Deaf geographies, and other worlds.
At home, we’re currently watching the T.V. series ‘Prison Break’. One of the key characters is David ‘tweener’ Apolskis. Caught somewhere in allegiance between the prisoners and the police he never appears quite sure who he should side with to best ensure his future… does he follow his heart and ally himself with the cons? Or take the more pragmatic step of cooperating with the police?
Having just passed my PhD viva, but without any immediately secure research destination, I know a little bit how he feels. During my Masters and PhD, I did everything I could to ensure that there would be research work waiting for me when I finished. However, despite volunteering, lecturing, tutoring, supervising and publishing my way through the last seven years, I’ve come out virtually empty handed.

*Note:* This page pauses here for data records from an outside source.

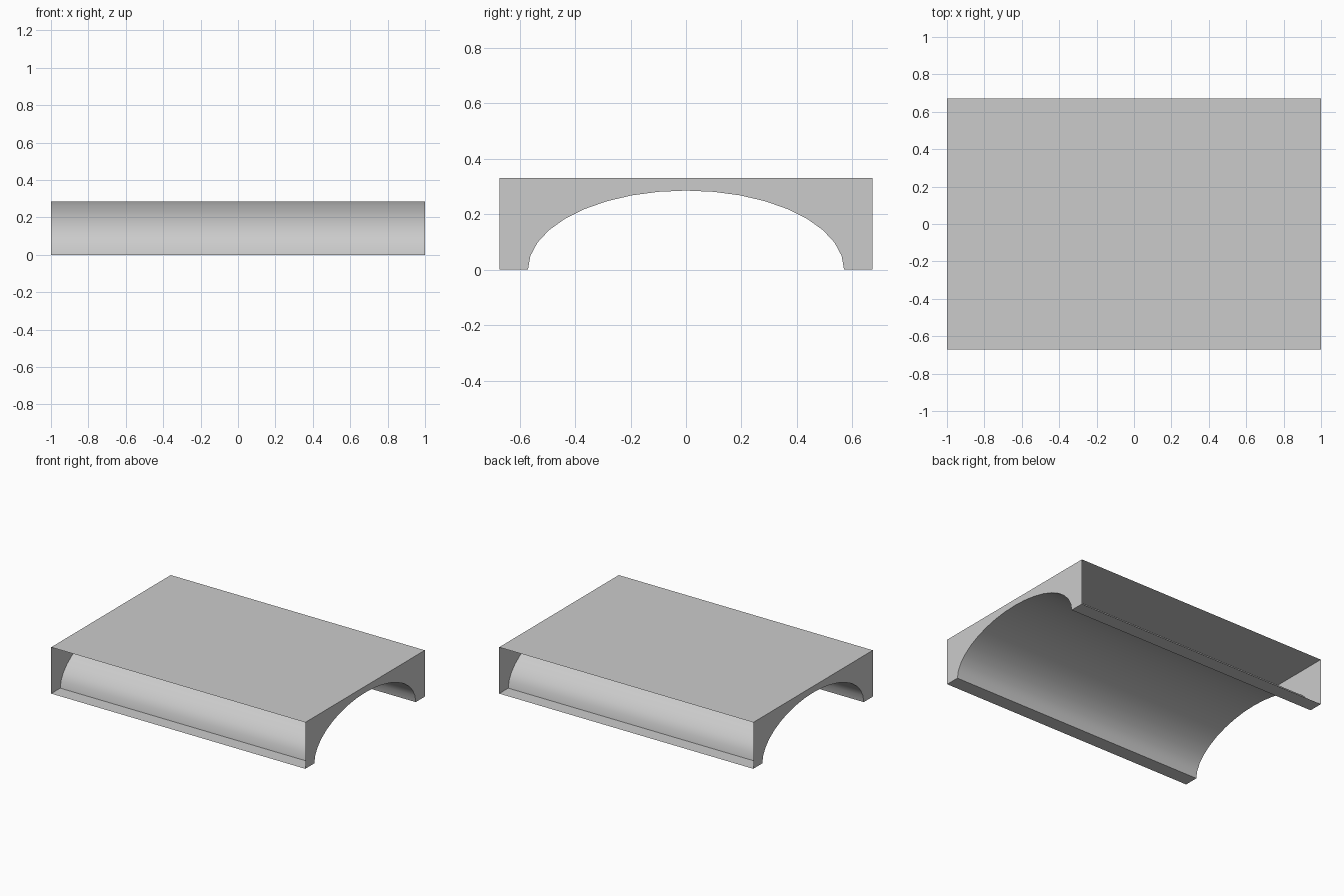
import bpy, bmesh, math

cube = bpy.data.objects.get("Cube")
if cube:
    bpy.data.objects.remove(cube, do_unlink=True)

HALF_LENGTH, HALF_WIDTH, HEIGHT = 1.0, 0.672, 0.33
ARCH_HALF, ARCH_RISE, SEGMENTS = 0.57, 0.285, 18

grey = bpy.data.materials.new("plain grey")
grey.use_nodes = True
colour = (0.6, 0.6, 0.6, 1)
grey.diffuse_color = colour
grey.node_tree.nodes["Principled BSDF"].inputs["Base Color"].default_value = colour

# Cross-section: top corners, footings and the elliptical arch between them
arch = [(ARCH_HALF * math.cos(math.pi * i / SEGMENTS),
         ARCH_RISE * math.sin(math.pi * i / SEGMENTS)) for i in range(SEGMENTS + 1)]
profile = [(HALF_WIDTH, HEIGHT), (HALF_WIDTH, 0)] + arch
profile += [(-HALF_WIDTH, 0), (-HALF_WIDTH, HEIGHT)]
count = len(profile)

bm = bmesh.new()
left, right = [[bm.verts.new((x, y, z)) for y, z in profile]
               for x in (HALF_LENGTH, -HALF_LENGTH)]

# Arched end plates
bm.faces.new(left)
bm.faces.new(reversed(right))

# Arch vault, footing strips and top slab; the long outer sides stay open
for i in range(count):
    j = (i + 1) % count
    if i in (0, count - 2):
        continue
    bm.faces.new((left[j], left[i], right[i], right[j]))

bmesh.ops.recalc_face_normals(bm, faces=bm.faces)
top = max(bm.faces, key=lambda f: f.calc_center_median().z)
if top.normal.z < 0:
    bmesh.ops.reverse_faces(bm, faces=bm.faces)

mesh = bpy.data.meshes.new("arched_span")
bm.to_mesh(mesh)
bm.free()
mesh.materials.append(grey)
span = bpy.data.objects.new("arched_span", mesh)
bpy.context.collection.objects.link(span)

# Smooth vault with crisp borders
bpy.ops.object.select_all(action='DESELECT')
span.select_set(True)
bpy.context.view_layer.objects.active = span
bpy.ops.object.shade_smooth_by_angle(angle=math.radians(30))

In truth, I’m not surprised. There are few academic departments in the UK (world) working with Deaf studies at anything higher than undergrad level… so it’s largely a case of dead-man’s-shoes. However, even when there are dead men, the shoes are taken away by recruitment freezes. Add to this the distinct possibility of a drop in equality and social science funding brought about by a conservative win at the elections next year, and the complete failure of academia in general to perceive the enormous importance of Deaf Studies as a test bed for re-writing theory on what constitutes ‘valid humanity’… future pickings look thin.
However, I can’t stray too far. If I do, I’ll never publish, never win a grant, never get back in. With my heart in academia but no option but to find work elsewhere, I’ve become a ‘tweener’.
My working life has become a strange combination of two different worlds. Four days a week (approx) I work as an administrator and computer help-desker for the ILRT at the University of Bristol. Two days a week I spend working for the Centre for Deaf Studies as a temporary researcher. Work to write academic papers, grant proposals, make contact with potential funding sources and research collaborators etc. vies with phone-enquiries and spreadsheets… I have completely different CVs, two e-mail signatures, two professional personas…
I’m being supported at every turn. The ILRT have been enormously flexible in allowing me to drop my hours to do additional research work. CDS have bent over backwards to find me ways to be involved. However, it’s clear that my ‘tweener’ status makes satisfying both quite difficult. I’ve been told, for example, that in order to get funding and get through the ‘research door’ more permanently, I need to publish more and put in grant applications… but the one thing that I’m not prepared to sacrifice for this is my family… so when do I write them?
I guess it’s good training in being a ruthlessly efficient administrator for when I finally do get a lectureship… but it seems to be a gap in an academic career progression that is not often talked about by those who have successfully navigated their way through it…